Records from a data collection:
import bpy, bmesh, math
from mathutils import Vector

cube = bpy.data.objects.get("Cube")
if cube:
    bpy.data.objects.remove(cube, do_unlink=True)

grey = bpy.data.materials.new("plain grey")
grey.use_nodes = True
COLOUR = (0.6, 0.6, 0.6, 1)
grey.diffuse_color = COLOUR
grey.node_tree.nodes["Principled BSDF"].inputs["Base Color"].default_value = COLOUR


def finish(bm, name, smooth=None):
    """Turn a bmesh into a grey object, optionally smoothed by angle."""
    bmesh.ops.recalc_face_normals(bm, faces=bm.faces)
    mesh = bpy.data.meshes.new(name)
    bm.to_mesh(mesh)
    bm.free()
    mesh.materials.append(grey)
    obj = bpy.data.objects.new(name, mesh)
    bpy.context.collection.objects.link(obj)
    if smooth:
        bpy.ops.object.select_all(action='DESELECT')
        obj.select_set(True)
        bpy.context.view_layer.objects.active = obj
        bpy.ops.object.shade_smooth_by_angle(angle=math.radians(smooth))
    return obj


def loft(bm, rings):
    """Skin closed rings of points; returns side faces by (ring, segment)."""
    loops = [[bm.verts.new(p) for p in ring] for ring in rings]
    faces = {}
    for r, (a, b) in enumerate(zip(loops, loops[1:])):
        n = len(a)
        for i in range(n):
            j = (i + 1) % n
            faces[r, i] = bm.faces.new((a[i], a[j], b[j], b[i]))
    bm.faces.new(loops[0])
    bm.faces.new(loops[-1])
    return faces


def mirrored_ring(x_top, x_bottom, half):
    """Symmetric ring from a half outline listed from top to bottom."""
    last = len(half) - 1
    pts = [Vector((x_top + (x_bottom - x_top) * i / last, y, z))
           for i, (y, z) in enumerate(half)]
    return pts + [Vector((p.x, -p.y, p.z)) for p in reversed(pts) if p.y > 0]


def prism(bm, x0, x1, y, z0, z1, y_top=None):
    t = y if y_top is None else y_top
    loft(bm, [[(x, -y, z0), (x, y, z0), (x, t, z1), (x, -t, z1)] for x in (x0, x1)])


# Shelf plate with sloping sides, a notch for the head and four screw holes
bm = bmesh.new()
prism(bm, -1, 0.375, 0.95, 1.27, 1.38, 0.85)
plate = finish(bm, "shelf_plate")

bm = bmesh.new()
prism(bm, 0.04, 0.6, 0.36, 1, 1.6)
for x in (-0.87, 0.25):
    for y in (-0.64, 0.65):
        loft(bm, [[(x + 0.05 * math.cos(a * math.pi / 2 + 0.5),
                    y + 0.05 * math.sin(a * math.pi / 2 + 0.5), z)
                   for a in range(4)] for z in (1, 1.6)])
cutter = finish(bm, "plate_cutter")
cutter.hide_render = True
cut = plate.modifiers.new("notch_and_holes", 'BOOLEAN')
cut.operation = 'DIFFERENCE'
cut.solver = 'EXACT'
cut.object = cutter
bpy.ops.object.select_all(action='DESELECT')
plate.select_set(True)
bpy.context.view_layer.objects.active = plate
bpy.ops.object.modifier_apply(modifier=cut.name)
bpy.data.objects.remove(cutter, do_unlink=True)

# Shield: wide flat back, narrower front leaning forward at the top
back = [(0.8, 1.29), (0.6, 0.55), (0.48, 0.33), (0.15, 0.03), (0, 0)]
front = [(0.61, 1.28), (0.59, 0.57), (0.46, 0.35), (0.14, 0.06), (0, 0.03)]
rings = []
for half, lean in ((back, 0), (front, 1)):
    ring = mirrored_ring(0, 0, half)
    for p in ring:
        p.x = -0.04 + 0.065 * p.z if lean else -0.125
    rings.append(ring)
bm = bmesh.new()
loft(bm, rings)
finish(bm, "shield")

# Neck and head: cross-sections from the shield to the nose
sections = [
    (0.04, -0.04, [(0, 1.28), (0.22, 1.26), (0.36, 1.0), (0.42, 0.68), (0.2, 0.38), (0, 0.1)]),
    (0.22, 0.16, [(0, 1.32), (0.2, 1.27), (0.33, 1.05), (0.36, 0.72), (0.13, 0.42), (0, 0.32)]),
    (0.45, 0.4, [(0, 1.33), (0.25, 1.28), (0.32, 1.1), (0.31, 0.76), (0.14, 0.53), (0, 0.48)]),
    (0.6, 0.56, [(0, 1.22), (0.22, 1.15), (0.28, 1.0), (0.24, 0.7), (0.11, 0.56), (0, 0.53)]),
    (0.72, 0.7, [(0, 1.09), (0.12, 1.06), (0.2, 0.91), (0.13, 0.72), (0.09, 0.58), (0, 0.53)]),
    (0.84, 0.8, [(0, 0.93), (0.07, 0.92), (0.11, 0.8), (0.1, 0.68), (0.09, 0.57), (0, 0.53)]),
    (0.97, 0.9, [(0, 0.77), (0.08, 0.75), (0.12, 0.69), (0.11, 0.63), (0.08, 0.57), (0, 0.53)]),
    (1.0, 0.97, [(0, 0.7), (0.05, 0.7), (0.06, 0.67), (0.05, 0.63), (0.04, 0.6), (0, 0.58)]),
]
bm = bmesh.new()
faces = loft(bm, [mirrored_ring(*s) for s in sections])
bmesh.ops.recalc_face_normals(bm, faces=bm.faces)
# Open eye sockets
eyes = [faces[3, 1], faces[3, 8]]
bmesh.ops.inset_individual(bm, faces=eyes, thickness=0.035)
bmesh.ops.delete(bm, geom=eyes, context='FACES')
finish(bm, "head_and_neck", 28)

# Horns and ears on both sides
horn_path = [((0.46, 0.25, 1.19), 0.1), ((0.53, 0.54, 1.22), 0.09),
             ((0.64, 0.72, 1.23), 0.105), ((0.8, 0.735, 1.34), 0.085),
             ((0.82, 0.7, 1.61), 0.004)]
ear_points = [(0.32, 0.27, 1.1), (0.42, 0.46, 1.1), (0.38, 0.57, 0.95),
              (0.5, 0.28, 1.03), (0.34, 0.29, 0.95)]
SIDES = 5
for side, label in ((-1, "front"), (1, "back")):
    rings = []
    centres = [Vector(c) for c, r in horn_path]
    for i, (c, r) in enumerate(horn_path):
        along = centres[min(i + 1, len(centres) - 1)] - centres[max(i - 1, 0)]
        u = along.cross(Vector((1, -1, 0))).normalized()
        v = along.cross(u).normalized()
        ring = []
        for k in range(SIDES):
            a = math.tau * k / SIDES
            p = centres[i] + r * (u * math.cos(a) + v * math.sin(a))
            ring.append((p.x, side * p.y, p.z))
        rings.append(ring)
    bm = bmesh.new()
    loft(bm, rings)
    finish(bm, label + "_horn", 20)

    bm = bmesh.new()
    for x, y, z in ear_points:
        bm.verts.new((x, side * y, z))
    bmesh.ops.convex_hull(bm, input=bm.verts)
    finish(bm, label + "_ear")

**TASK TO COMPLETE**
The records above must each be restated exactly as they stand.

**WRITTEN RESPONSE**
import bpy, bmesh, math
from mathutils import Vector

cube = bpy.data.objects.get("Cube")
if cube:
    bpy.data.objects.remove(cube, do_unlink=True)

grey = bpy.data.materials.new("plain grey")
grey.use_nodes = True
COLOUR = (0.6, 0.6, 0.6, 1)
grey.diffuse_color = COLOUR
grey.node_tree.nodes["Principled BSDF"].inputs["Base Color"].default_value = COLOUR


def finish(bm, name, smooth=None):
    """Turn a bmesh into a grey object, optionally smoothed by angle."""
    bmesh.ops.recalc_face_normals(bm, faces=bm.faces)
    mesh = bpy.data.meshes.new(name)
    bm.to_mesh(mesh)
    bm.free()
    mesh.materials.append(grey)
    obj = bpy.data.objects.new(name, mesh)
    bpy.context.collection.objects.link(obj)
    if smooth:
        bpy.ops.object.select_all(action='DESELECT')
        obj.select_set(True)
        bpy.context.view_layer.objects.active = obj
        bpy.ops.object.shade_smooth_by_angle(angle=math.radians(smooth))
    return obj


def loft(bm, rings):
    """Skin closed rings of points; returns side faces by (ring, segment)."""
    loops = [[bm.verts.new(p) for p in ring] for ring in rings]
    faces = {}
    for r, (a, b) in enumerate(zip(loops, loops[1:])):
        n = len(a)
        for i in range(n):
            j = (i + 1) % n
            faces[r, i] = bm.faces.new((a[i], a[j], b[j], b[i]))
    bm.faces.new(loops[0])
    bm.faces.new(loops[-1])
    return faces


def mirrored_ring(x_top, x_bottom, half):
    """Symmetric ring from a half outline listed from top to bottom."""
    last = len(half) - 1
    pts = [Vector((x_top + (x_bottom - x_top) * i / last, y, z))
           for i, (y, z) in enumerate(half)]
    return pts + [Vector((p.x, -p.y, p.z)) for p in reversed(pts) if p.y > 0]


def prism(bm, x0, x1, y, z0, z1, y_top=None):
    t = y if y_top is None else y_top
    loft(bm, [[(x, -y, z0), (x, y, z0), (x, t, z1), (x, -t, z1)] for x in (x0, x1)])


# Shelf plate with sloping sides, a notch for the head and four screw holes
bm = bmesh.new()
prism(bm, -1, 0.375, 0.95, 1.27, 1.38, 0.85)
plate = finish(bm, "shelf_plate")

bm = bmesh.new()
prism(bm, 0.04, 0.6, 0.36, 1, 1.6)
for x in (-0.87, 0.25):
    for y in (-0.64, 0.65):
        loft(bm, [[(x + 0.05 * math.cos(a * math.pi / 2 + 0.5),
                    y + 0.05 * math.sin(a * math.pi / 2 + 0.5), z)
                   for a in range(4)] for z in (1, 1.6)])
cutter = finish(bm, "plate_cutter")
cutter.hide_render = True
cut = plate.modifiers.new("notch_and_holes", 'BOOLEAN')
cut.operation = 'DIFFERENCE'
cut.solver = 'EXACT'
cut.object = cutter
bpy.ops.object.select_all(action='DESELECT')
plate.select_set(True)
bpy.context.view_layer.objects.active = plate
bpy.ops.object.modifier_apply(modifier=cut.name)
bpy.data.objects.remove(cutter, do_unlink=True)

# Shield: wide flat back, narrower front leaning forward at the top
back = [(0.8, 1.29), (0.6, 0.55), (0.48, 0.33), (0.15, 0.03), (0, 0)]
front = [(0.61, 1.28), (0.59, 0.57), (0.46, 0.35), (0.14, 0.06), (0, 0.03)]
rings = []
for half, lean in ((back, 0), (front, 1)):
    ring = mirrored_ring(0, 0, half)
    for p in ring:
        p.x = -0.04 + 0.065 * p.z if lean else -0.125
    rings.append(ring)
bm = bmesh.new()
loft(bm, rings)
finish(bm, "shield")

# Neck and head: cross-sections from the shield to the nose
sections = [
    (0.04, -0.04, [(0, 1.28), (0.22, 1.26), (0.36, 1.0), (0.42, 0.68), (0.2, 0.38), (0, 0.1)]),
    (0.22, 0.16, [(0, 1.32), (0.2, 1.27), (0.33, 1.05), (0.36, 0.72), (0.13, 0.42), (0, 0.32)]),
    (0.45, 0.4, [(0, 1.33), (0.25, 1.28), (0.32, 1.1), (0.31, 0.76), (0.14, 0.53), (0, 0.48)]),
    (0.6, 0.56, [(0, 1.22), (0.22, 1.15), (0.28, 1.0), (0.24, 0.7), (0.11, 0.56), (0, 0.53)]),
    (0.72, 0.7, [(0, 1.09), (0.12, 1.06), (0.2, 0.91), (0.13, 0.72), (0.09, 0.58), (0, 0.53)]),
    (0.84, 0.8, [(0, 0.93), (0.07, 0.92), (0.11, 0.8), (0.1, 0.68), (0.09, 0.57), (0, 0.53)]),
    (0.97, 0.9, [(0, 0.77), (0.08, 0.75), (0.12, 0.69), (0.11, 0.63), (0.08, 0.57), (0, 0.53)]),
    (1.0, 0.97, [(0, 0.7), (0.05, 0.7), (0.06, 0.67), (0.05, 0.63), (0.04, 0.6), (0, 0.58)]),
]
bm = bmesh.new()
faces = loft(bm, [mirrored_ring(*s) for s in sections])
bmesh.ops.recalc_face_normals(bm, faces=bm.faces)
# Open eye sockets
eyes = [faces[3, 1], faces[3, 8]]
bmesh.ops.inset_individual(bm, faces=eyes, thickness=0.035)
bmesh.ops.delete(bm, geom=eyes, context='FACES')
finish(bm, "head_and_neck", 28)

# Horns and ears on both sides
horn_path = [((0.46, 0.25, 1.19), 0.1), ((0.53, 0.54, 1.22), 0.09),
             ((0.64, 0.72, 1.23), 0.105), ((0.8, 0.735, 1.34), 0.085),
             ((0.82, 0.7, 1.61), 0.004)]
ear_points = [(0.32, 0.27, 1.1), (0.42, 0.46, 1.1), (0.38, 0.57, 0.95),
              (0.5, 0.28, 1.03), (0.34, 0.29, 0.95)]
SIDES = 5
for side, label in ((-1, "front"), (1, "back")):
    rings = []
    centres = [Vector(c) for c, r in horn_path]
    for i, (c, r) in enumerate(horn_path):
        along = centres[min(i + 1, len(centres) - 1)] - centres[max(i - 1, 0)]
        u = along.cross(Vector((1, -1, 0))).normalized()
        v = along.cross(u).normalized()
        ring = []
        for k in range(SIDES):
            a = math.tau * k / SIDES
            p = centres[i] + r * (u * math.cos(a) + v * math.sin(a))
            ring.append((p.x, side * p.y, p.z))
        rings.append(ring)
    bm = bmesh.new()
    loft(bm, rings)
    finish(bm, label + "_horn", 20)

    bm = bmesh.new()
    for x, y, z in ear_points:
        bm.verts.new((x, side * y, z))
    bmesh.ops.convex_hull(bm, input=bm.verts)
    finish(bm, label + "_ear")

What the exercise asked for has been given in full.